Brussels / 4 & 5 February 2017


Data Science for Community management

We will present some typical community management worries about community health, productivity and visibility and how some open source tools could be used to face them. Open source development transparency allows community to behave as data scientists and extract valuable information.

During last years, we have seen the growth of an specific position in many companies and OSS foundations. You might have seen them as “community managers”, “developer advocates”, “developer relations”, etc. All of them share some goals / responsibilities in common with their communities: health, productivity and visibility. How to achieve them?

It has been said that “without data, you are another person with an opinion”, and management shouldn’t rely in opinions but facts. This path increases transparency, trust and reduces conflicts, since usually “numbers speak louder than opinions”.

If we look around in our daily live many of us are already working with tools for similar goals in different areas of life. We can wear heart rate monitors, check our activity in github or jira and play with zillions of marketing campaigning tools.

In OSS communities people “contribute” for a goal. So, we should start by looking at where people are contributing, and here starts the “community manager nightmare”. People contribute in a lot of places: github, gerrit, jira, mailing lists, slack, meetup, etc. It seems obvious which data sources we have and since most of us are technical people, we might build our own tools for tracking them. Have you already gone through that path? Some of our best friends have gone, wasting 80% taking data instead of taking decisions.
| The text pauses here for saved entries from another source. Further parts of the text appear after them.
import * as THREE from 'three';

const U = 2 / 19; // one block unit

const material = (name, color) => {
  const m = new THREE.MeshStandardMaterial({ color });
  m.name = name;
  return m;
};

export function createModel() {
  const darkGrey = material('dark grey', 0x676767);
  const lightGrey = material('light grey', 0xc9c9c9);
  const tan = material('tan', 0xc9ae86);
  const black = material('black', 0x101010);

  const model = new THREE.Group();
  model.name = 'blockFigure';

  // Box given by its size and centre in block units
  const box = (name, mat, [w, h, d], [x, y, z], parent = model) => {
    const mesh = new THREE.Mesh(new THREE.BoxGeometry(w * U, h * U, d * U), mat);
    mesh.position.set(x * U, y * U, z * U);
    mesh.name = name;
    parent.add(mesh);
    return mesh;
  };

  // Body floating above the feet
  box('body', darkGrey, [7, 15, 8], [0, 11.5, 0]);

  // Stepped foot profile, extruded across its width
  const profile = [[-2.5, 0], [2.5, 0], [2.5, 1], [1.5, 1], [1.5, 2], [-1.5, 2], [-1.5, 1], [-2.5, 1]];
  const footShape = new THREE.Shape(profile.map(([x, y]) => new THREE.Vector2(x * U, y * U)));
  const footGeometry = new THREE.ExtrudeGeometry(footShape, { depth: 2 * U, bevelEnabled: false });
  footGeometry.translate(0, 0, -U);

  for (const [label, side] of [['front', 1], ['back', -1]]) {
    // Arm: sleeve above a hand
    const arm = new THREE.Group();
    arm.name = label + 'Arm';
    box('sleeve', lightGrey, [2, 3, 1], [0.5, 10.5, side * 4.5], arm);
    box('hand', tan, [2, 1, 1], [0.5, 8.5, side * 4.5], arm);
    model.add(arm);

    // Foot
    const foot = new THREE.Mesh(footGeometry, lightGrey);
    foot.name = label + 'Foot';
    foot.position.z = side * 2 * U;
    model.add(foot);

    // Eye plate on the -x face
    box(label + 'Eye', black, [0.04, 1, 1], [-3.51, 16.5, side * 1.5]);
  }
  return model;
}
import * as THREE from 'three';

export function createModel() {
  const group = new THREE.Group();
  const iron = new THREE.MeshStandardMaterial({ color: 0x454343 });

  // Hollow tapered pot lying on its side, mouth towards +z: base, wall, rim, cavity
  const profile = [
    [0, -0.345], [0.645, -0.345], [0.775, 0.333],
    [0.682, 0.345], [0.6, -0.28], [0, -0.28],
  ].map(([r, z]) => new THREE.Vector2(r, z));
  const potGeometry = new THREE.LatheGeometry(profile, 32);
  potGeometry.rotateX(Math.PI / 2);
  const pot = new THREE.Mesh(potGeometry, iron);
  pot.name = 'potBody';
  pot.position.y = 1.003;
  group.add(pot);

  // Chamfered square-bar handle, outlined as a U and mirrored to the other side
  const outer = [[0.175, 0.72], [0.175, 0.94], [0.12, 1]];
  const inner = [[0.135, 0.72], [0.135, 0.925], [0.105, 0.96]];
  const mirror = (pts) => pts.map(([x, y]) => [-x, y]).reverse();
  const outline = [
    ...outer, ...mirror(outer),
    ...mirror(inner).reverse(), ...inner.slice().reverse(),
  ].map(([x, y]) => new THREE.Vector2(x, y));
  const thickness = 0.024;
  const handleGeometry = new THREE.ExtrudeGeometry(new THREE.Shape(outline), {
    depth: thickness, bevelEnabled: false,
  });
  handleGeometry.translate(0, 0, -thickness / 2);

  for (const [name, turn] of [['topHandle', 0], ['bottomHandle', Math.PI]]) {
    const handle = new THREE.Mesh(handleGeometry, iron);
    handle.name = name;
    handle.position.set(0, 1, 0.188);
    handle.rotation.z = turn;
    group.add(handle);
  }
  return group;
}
Lots of places to look at, mainly silos of data you need to massage to get information out of them, and limited amount of time understand and manage your project.

During this talk, we will present some community managers typical questions and how tools OSS, like for example GrimoireLab, could be used to answer them, allowing the community to behave as data scientists extracting valuable information from within and be a data driven community.

These kind of tools represent a new ecosystem for “Open Development Analytics”, where communities can (and probably should) rely on open tools to ensure transparency on such important process like “measuring the community”.


Photo of Manrique Lopez Manrique Lopez